- A large cohort study has linked permanent pacemaker implantation after surgical aortic valve replacement with increased risks of death and heart failure hospitalization.
- Ten years after surgery, the estimated survival rate in patients who needed a pacemaker was 52.8%, compared to 57.5% in their peers without a permanent implant. Risk of heart failure hospitalization was higher in the pacemaker group.
- The study looked at patients who underwent surgical, rather than transcatheter, procedures. Yet, the authors said the findings are likely to apply to TAVR and suggest the pacemaker risk is an important consideration as transcatheter procedures are performed in younger people.
Replacing the aortic valve can damage the conduction system and necessitate the implantation of a permanent pacemaker. TAVR was initially associated with a far higher rate of pacemaker implantation than surgical procedures but the difference has shrunk as newer valves such as Medtronic's Evolut R and Edwards Lifesciences' Sapien 3 have come to market.
Evidence on the long-term implications of permanent pacemaker implantation are mixed. A Mayo Clinic study of surgical aortic valve replacement patients linked pacemaker implantation to increased risk of long-term death, but another, albeit smaller analysis, found no effect on mortality.
Researchers have added to the evidence with a paper published online Tuesday in JAMA Network Open. The paper describes an analysis of the outcomes of almost 25,000 patients who underwent surgical aortic valve replacement in Sweden at eight centers that performed cardiac procedures from 1997 to 2018.
Prior studies "are limited by their small patient numbers, short follow-up times, and single-center designs," wrote the authors, who emphasized that their research is a "nationwide, population-based cohort study to investigate long-term prognosis after primary surgical AVR among patients who underwent postoperative permanent pacemaker implantation."
In the JAMA study, around 3% of patients required a permanent pacemaker within 30 days, a figure that is in line with results from other assessments of surgical procedures and lower than the rate associated with TAVR. Estimated 10- and 20-year survival rates in the pacemaker arm were 52.8% and 18.0%, respectively. The figures are lower than the 57.5% and 19.6% survival rates in the non-pacemaker group.
All-cause mortality was significantly higher in the pacemaker group. The researchers also linked the permanent implantation of a pacemaker to a significant increase in risk of hospitalization with heart failure.
The authors of the paper caution that the "results cannot be directly generalized to patients who underwent transcatheter AVR" but nonetheless think the findings are likely to be valid in TAVR. The applicability of the results to TAVR is important given the trend for surgeons to perform transcatheter procedures on patients who are younger and have lower surgical risk.

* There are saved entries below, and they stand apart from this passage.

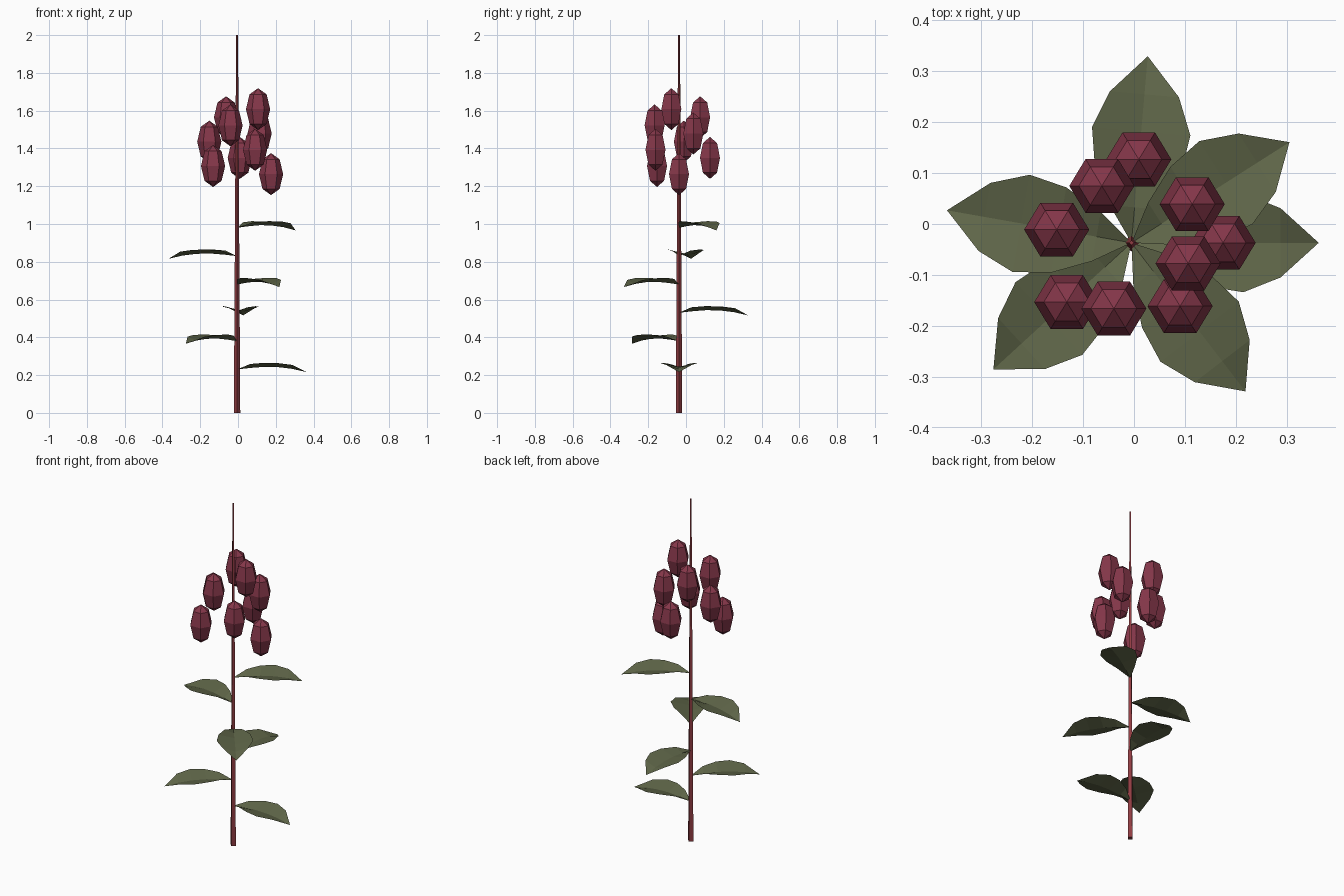
import bpy
import bmesh
from math import cos, sin, radians, pi
from mathutils import Matrix

if "Cube" in bpy.data.objects:
    bpy.data.objects.remove(bpy.data.objects["Cube"])

STEM_X, STEM_Y = -0.005, -0.037
TURN = radians(-137.5)  # spiral step between neighbours


def make_material(name, rgb):
    mat = bpy.data.materials.new(name)
    mat.use_nodes = True
    color = (*rgb, 1)
    mat.diffuse_color = color
    mat.node_tree.nodes["Principled BSDF"].inputs["Base Color"].default_value = color
    return mat


def add_object(name, bm, mat, location, angle=0):
    mesh = bpy.data.meshes.new(name)
    bm.to_mesh(mesh)
    bm.free()
    mesh.materials.append(mat)
    obj = bpy.data.objects.new(name, mesh)
    obj.location = location
    obj.rotation_euler.z = angle
    bpy.context.collection.objects.link(obj)
    return obj


stem_red = make_material("stem red", (0.28, 0.045, 0.054))
bud_crimson = make_material("bud crimson", (0.235, 0.038, 0.068))
leaf_green = make_material("leaf green", (0.115, 0.133, 0.066))

# Tapered four-sided stem
bm = bmesh.new()
bmesh.ops.create_cone(bm, cap_ends=True, segments=4, radius1=0.017, radius2=0.005,
                      depth=2, matrix=Matrix.Translation((0, 0, 1)))
add_object("stem", bm, stem_red, (STEM_X, STEM_Y, 0))

# Leaf rows: distance out, half width, midrib height
LEAF_ROWS = [(0.07, 0.049, 0.008), (0.145, 0.085, 0.014), (0.22, 0.097, 0.012),
             (0.293, 0.068, 0.003)]
EDGE_LIFT = 0.021


def add_leaf(name, location, angle):
    """Arched leaf folded upwards along its midrib."""
    bm = bmesh.new()
    base = bm.verts.new((0, 0, 0))
    tip = bm.verts.new((0.368, 0, -0.014))
    ribs = [bm.verts.new((u, 0, z)) for u, v, z in LEAF_ROWS]
    for side in (1, -1):
        edge = [bm.verts.new((u, side * v, z + EDGE_LIFT)) for u, v, z in LEAF_ROWS]
        faces = [(base, ribs[0], edge[0]), (ribs[-1], tip, edge[-1])]
        for i in range(len(ribs) - 1):
            faces.append((ribs[i], ribs[i + 1], edge[i + 1], edge[i]))
        for face in faces:
            bm.faces.new(face if side == 1 else face[::-1])
    add_object(name, bm, leaf_green, location, angle)


for i in range(6):
    add_leaf(f"leaf_{i + 1}", (STEM_X, STEM_Y, 0.23 + 0.15 * i), TURN * i)

# Six-sided buds spiralling up and inwards
for i in range(9):
    bm = bmesh.new()
    bmesh.ops.create_uvsphere(bm, u_segments=6, v_segments=4, radius=1)
    # Turn corners to face left and right
    start = max(bm.verts, key=lambda v: v.co.x)
    if abs(start.co.x) < 0.95:
        bmesh.ops.rotate(bm, verts=bm.verts, matrix=Matrix.Rotation(pi / 6, 3, 'Z'))
    bmesh.ops.scale(bm, verts=bm.verts, vec=(0.064, 0.061, 0.111))
    reach = 0.18 - 0.0077 * i
    add_object(f"bud_{i + 1}", bm, bud_crimson,
               (STEM_X + reach * cos(TURN * i), STEM_Y + reach * sin(TURN * i),
                1.264 + 0.043 * i))
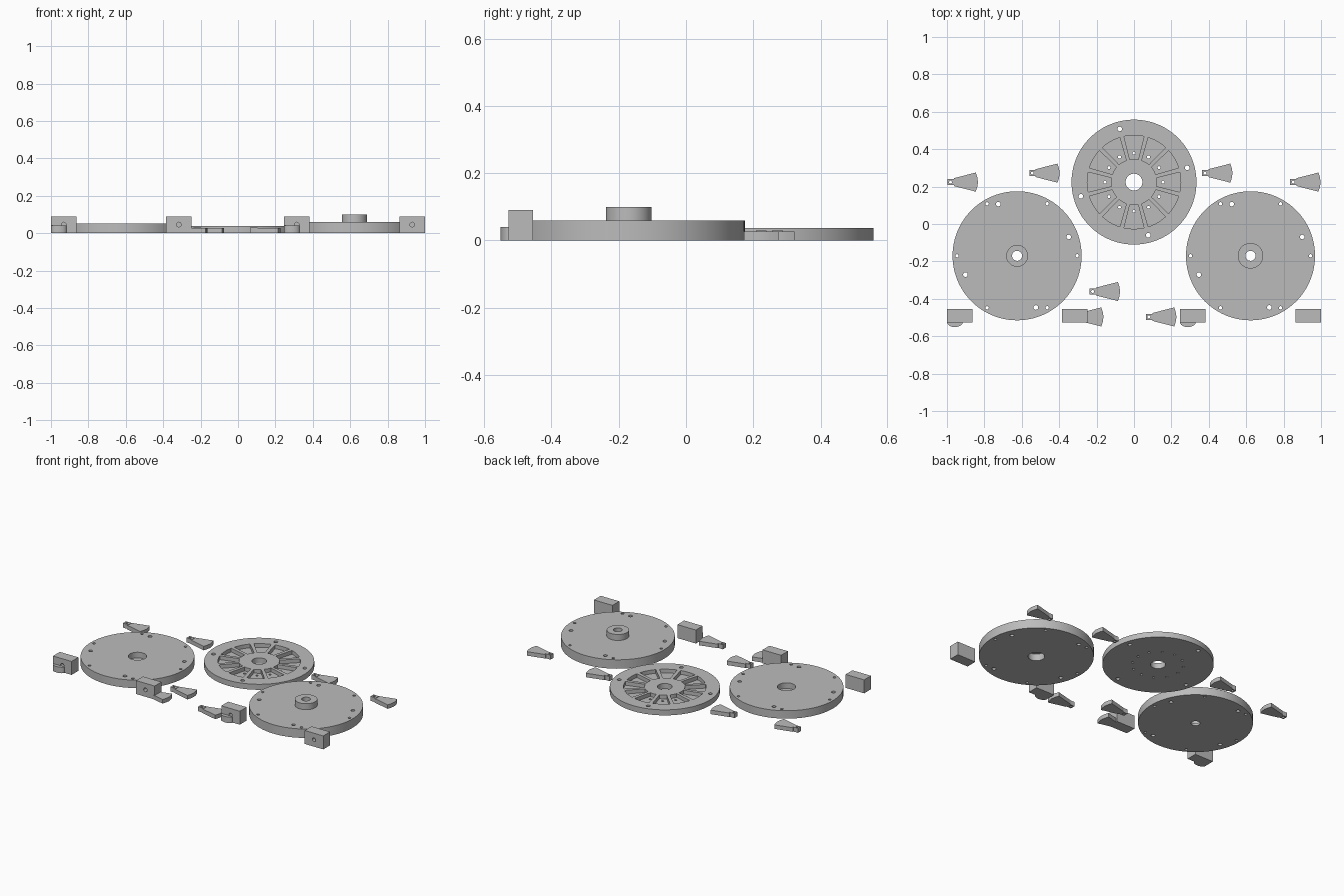
import bpy, bmesh
from math import sin, cos, pi, radians

cube = bpy.data.objects.get("Cube")
if cube:
    bpy.data.objects.remove(cube, do_unlink=True)

# One plain material for every part
grey = bpy.data.materials.new("plain_grey")
grey.use_nodes = True
grey.diffuse_color = (0.5, 0.5, 0.5, 1)
grey.node_tree.nodes["Principled BSDF"].inputs["Base Color"].default_value = (0.5, 0.5, 0.5, 1)


def circle(x, y, r, n=24):
    return [(x + r * cos(2 * pi * i / n), y + r * sin(2 * pi * i / n)) for i in range(n)]


def polar(r, degrees):
    return r * cos(radians(degrees)), r * sin(radians(degrees))


def prism(bm, outline, z0, z1):
    """Extrude a counter-clockwise outline from z0 to z1."""
    low = [bm.verts.new((x, y, z0)) for x, y in outline]
    high = [bm.verts.new((x, y, z1)) for x, y in outline]
    bm.faces.new(low[::-1])
    bm.faces.new(high)
    n = len(low)
    for i in range(n):
        j = (i + 1) % n
        bm.faces.new((low[i], low[j], high[j], high[i]))


def make(name, prisms, location=(0, 0, 0), turn=0):
    bm = bmesh.new()
    for p in prisms:
        prism(bm, *p)
    mesh = bpy.data.meshes.new(name)
    bm.to_mesh(mesh)
    bm.free()
    mesh.materials.append(grey)
    ob = bpy.data.objects.new(name, mesh)
    ob.location = location
    ob.rotation_euler.x = turn
    bpy.context.collection.objects.link(ob)
    return ob


def cut(ob, cutter):
    """Subtract the cutter for good, then discard it."""
    mod = ob.modifiers.new("cut", 'BOOLEAN')
    mod.operation, mod.solver, mod.object = 'DIFFERENCE', 'EXACT', cutter
    cutter.hide_render = True
    graph = bpy.context.evaluated_depsgraph_get()
    result = bpy.data.meshes.new_from_object(ob.evaluated_get(graph))
    ob.modifiers.clear()
    ob.data = result
    bpy.data.objects.remove(cutter, do_unlink=True)


def smooth(ob):
    bpy.ops.object.select_all(action='DESELECT')
    ob.select_set(True)
    bpy.context.view_layer.objects.active = ob
    bpy.ops.object.shade_smooth_by_angle(angle=radians(30))


# Bolt holes shared by both rotor plates
def bolt_holes():
    outer = [(circle(*polar(0.321, 60 * i), 0.009, 16), -0.1, 0.2) for i in range(6)]
    inner = [(circle(*polar(0.294, 20 + 90 * i), 0.0125, 16), -0.1, 0.2) for i in range(4)]
    return outer + inner


# Left rotor plate with a bearing seat sunk into its top
left_at = (-0.625, -0.17, 0)
left_rotor = make("left_rotor", [(circle(0, 0, 0.345, 96), 0, 0.053)], left_at)
cut(left_rotor, make("bolt_cutter", bolt_holes() + [(circle(0, 0, 0.027), -0.1, 0.2)], left_at))
cut(left_rotor, make("seat_cutter", [(circle(0, 0, 0.056, 40), 0.015, 0.2)], left_at))
smooth(left_rotor)

# Right rotor plate with a raised hub and a seat sunk into its underside
right_at = (0.623, -0.17, 0)
right_rotor = make("right_rotor", [(circle(0, 0, 0.345, 96), 0, 0.06)], right_at)
cut(right_rotor, make("bolt_cutter", bolt_holes() + [(circle(0, 0, 0.05, 40), -0.1, 0.2)], right_at))
hub = make("right_rotor_hub", [(circle(0, 0, 0.068, 48), 0.045, 0.1)], right_at)
cut(hub, make("shaft_cutter", [(circle(0, 0, 0.027), -0.1, 0.2)], right_at))
smooth(right_rotor)
smooth(hub)

# Stator ring with twelve open pockets separated by thin spokes
stator_at = (0, 0.224, 0)
stator = make("stator_ring", [(circle(0, 0, 0.334, 96), 0, 0.037)], stator_at)
pockets, pins = [], []
for i in range(12):
    a = 30 * i
    rim = [polar(0.25, a + t * 12.3 / 4) for t in range(-4, 5)]
    root = [polar(0.123, a + t * 10.5 / 2) for t in range(2, -3, -1)]
    pockets.append((rim + root, 0.012, 0.1))
    pins.append((circle(*polar(0.155, a), 0.008, 12), -0.1, 0.2))
mounts = [(circle(*polar(0.294, 15 + 90 * i), 0.0125, 16), -0.1, 0.2) for i in range(4)]
bore = [(circle(0, 0, 0.045, 40), -0.1, 0.2)]
cut(stator, make("pocket_cutter", pockets, stator_at))
cut(stator, make("hole_cutter", pins + mounts + bore, stator_at))
smooth(stator)

# Loose coil cores: a fan-shaped body with a drilled neck
fan = [(0.034, -0.021), (0.151, -0.051), (0.159, -0.026), (0.163, 0),
       (0.159, 0.026), (0.151, 0.051), (0.034, 0.021)]
neck = [(0, -0.016), (0.04, -0.016), (0.04, 0.016), (0, 0.016)]
core_spots = [(-0.997, 0.224), (-0.56, 0.272), (0.364, 0.272), (0.835, 0.224),
              (-0.237, -0.361), (-0.326, -0.497), (0.064, -0.497)]
for i, (x, y) in enumerate(core_spots):
    body = make(f"coil_core_{i + 1}", [(fan, 0, 0.027)], (x, y, 0))
    tab = make(f"coil_core_neck_{i + 1}", [(neck, 0, 0.03)], (x, y, 0))
    cut(tab, make("pin_cutter", [(circle(0.016, 0, 0.008, 12), -0.1, 0.1)], (x, y, 0)))
    smooth(body)

# Support blocks with a blind hole in front; every other one has a rounded foot
block_outline = [(-0.0685, -0.036), (0.0685, -0.036), (0.0685, 0.036), (-0.0685, 0.036)]
foot_outline = [(-0.026 + 0.042 * cos(pi + pi * i / 16), -0.034 + 0.026 * sin(pi + pi * i / 16))
                for i in range(17)]
for i, x in enumerate((-0.9315, -0.3165, 0.314, 0.9315)):
    at = (x, -0.491, 0)
    block = make(f"support_block_{i + 1}", [(block_outline, 0, 0.09)], at)
    cut(block, make("socket_cutter", [(circle(0, 0, 0.0125, 20), -0.02, 0.06)],
                    (x, -0.507, 0.046), pi / 2))
    smooth(block)
    if i % 2 == 0:
        smooth(make(f"support_foot_{i + 1}", [(foot_outline, 0, 0.04)], at))
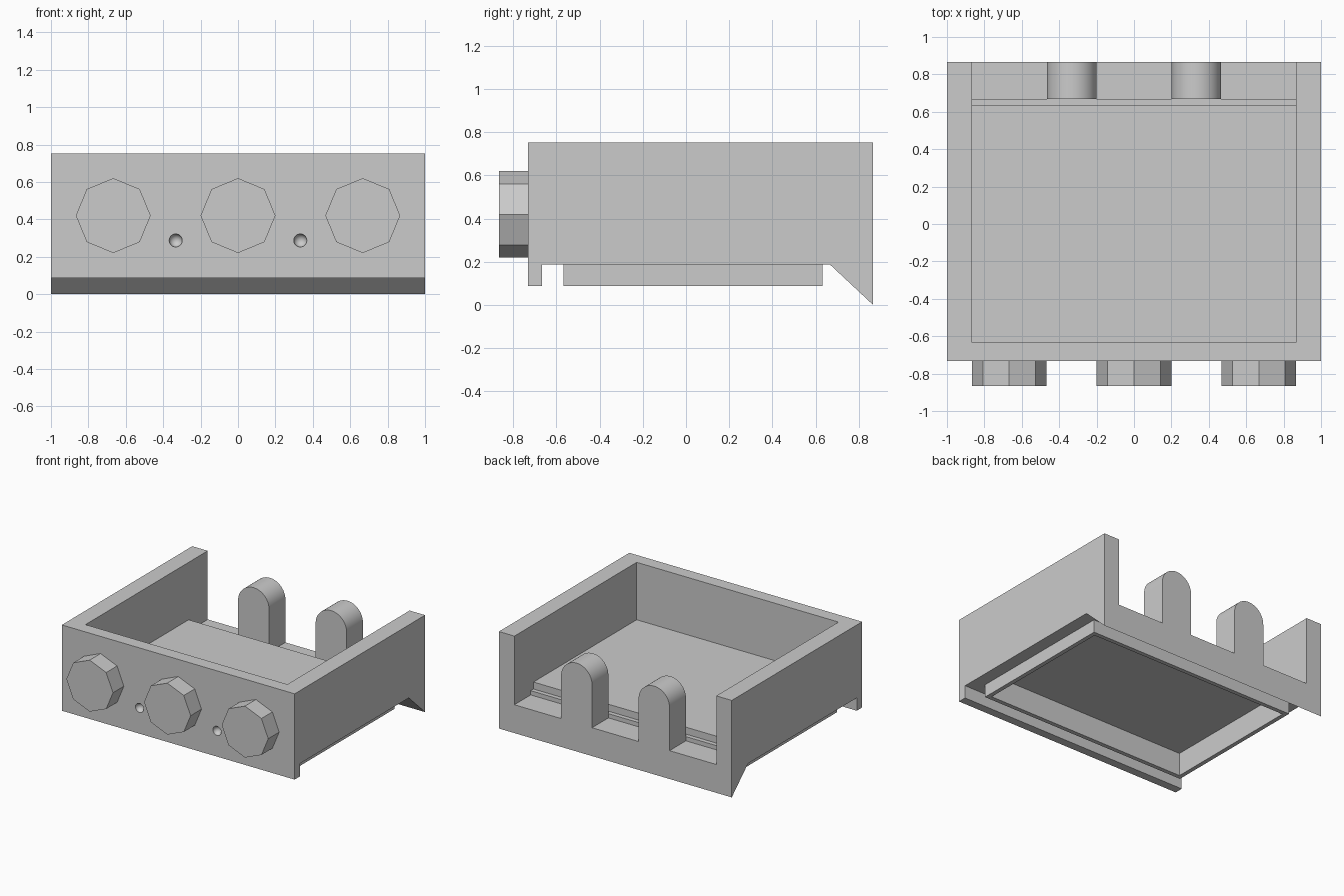
import bpy, bmesh, math
from mathutils import Vector

cube = bpy.data.objects.get("Cube")
if cube:
    bpy.data.objects.remove(cube, do_unlink=True)

grey = bpy.data.materials.new("plain grey")
grey.use_nodes = True
COLOUR = (0.6, 0.6, 0.6, 1)
grey.diffuse_color = COLOUR
grey.node_tree.nodes["Principled BSDF"].inputs["Base Color"].default_value = COLOUR


def finish(name, bm):
    bmesh.ops.recalc_face_normals(bm, faces=bm.faces)
    mesh = bpy.data.meshes.new(name)
    bm.to_mesh(mesh)
    bm.free()
    mesh.materials.append(grey)
    obj = bpy.data.objects.new(name, mesh)
    bpy.context.collection.objects.link(obj)
    return obj


def extrude(name, profile, axis, start, end):
    """Extrude a (side, z) outline along the x or y axis."""
    bm = bmesh.new()
    place = (lambda a, z: (start, a, z)) if axis == "x" else (lambda a, z: (a, start, z))
    face = bm.faces.new([bm.verts.new(place(a, z)) for a, z in profile])
    new = bmesh.ops.extrude_face_region(bm, geom=[face])["geom"]
    step = Vector((end - start, 0, 0)) if axis == "x" else Vector((0, end - start, 0))
    bmesh.ops.translate(bm, vec=step, verts=[v for v in new if isinstance(v, bmesh.types.BMVert)])
    return finish(name, bm)


def box(name, half_x, y0, y1, z0, z1):
    return extrude(name, [(y0, z0), (y1, z0), (y1, z1), (y0, z1)], "x", -half_x, half_x)


def combine(target, other, operation):
    mod = target.modifiers.new(operation, "BOOLEAN")
    mod.operation, mod.solver, mod.object = operation, "EXACT", other
    bpy.context.view_layer.objects.active = target
    bpy.ops.object.modifier_apply(modifier=mod.name)
    bpy.data.objects.remove(other, do_unlink=True)


FRONT, BACK = -0.733, 0.867

# Housing: side outline with front lip and sloped rear skirt
housing = extrude("housing", [
    (FRONT, 0.753), (FRONT, 0.087), (-0.667, 0.087), (-0.667, 0.187),
    (0.667, 0.187), (BACK, 0), (BACK, 0.753)], "x", -1, 1)

# Open interior with a stepped rear floor
combine(housing, extrude("interior_cutter", [
    (-0.633, 0.307), (0.633, 0.307), (0.633, 0.253), (0.667, 0.253),
    (0.667, 0.22), (1, 0.22), (1, 1), (-0.633, 1)], "x", -0.867, 0.867), "DIFFERENCE")

# Hollow rim under the floor
combine(housing, box("rim", 0.9, -0.567, 0.633, 0.087, 0.2), "UNION")
combine(housing, box("rim_cutter", 0.867, -0.533, 0.6, 0, 0.267), "DIFFERENCE")

# Round-topped rear posts
RADIUS = 0.133
for x in (-0.333, 0.333):
    arch = [(x + RADIUS * math.cos(math.pi * i / 24), 0.553 + RADIUS * math.sin(math.pi * i / 24))
            for i in range(25)]
    outline = [(x - RADIUS, 0.2), (x + RADIUS, 0.2)] + arch
    combine(housing, extrude("post", outline, "y", 0.667, BACK), "UNION")

# Small round dimples in the front panel
for x in (-0.333, 0.333):
    bm = bmesh.new()
    bmesh.ops.create_uvsphere(bm, u_segments=24, v_segments=16, radius=0.035)
    bmesh.ops.translate(bm, vec=(x, FRONT, 0.287), verts=bm.verts)
    combine(housing, finish("dimple_cutter", bm), "DIFFERENCE")

bpy.ops.object.select_all(action="DESELECT")
housing.select_set(True)
bpy.context.view_layer.objects.active = housing
bpy.ops.object.shade_smooth_by_angle(angle=math.radians(30))

# Eight-sided front knobs
for name, x in (("right_knob", -0.667), ("middle_knob", 0), ("left_knob", 0.667)):
    outline = [(x + 0.2 * math.cos(math.pi * i / 4), 0.42 + 0.2 * math.sin(math.pi * i / 4))
               for i in range(8)]
    extrude(name, outline, "y", -0.867, FRONT)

"Younger patients have a longer life expectancy; therefore, the association of permanent pacemaker implantation with adverse outcomes becomes more relevant in this patient population. Thus, the risks associated with permanent pacemaker implantation after transcatheter AVR are becoming increasingly important," the authors wrote.
Researchers concluded that their findings further suggest that future studies should investigate how to avoid permanent pacemaker dependency after surgical and transcatheter AVR.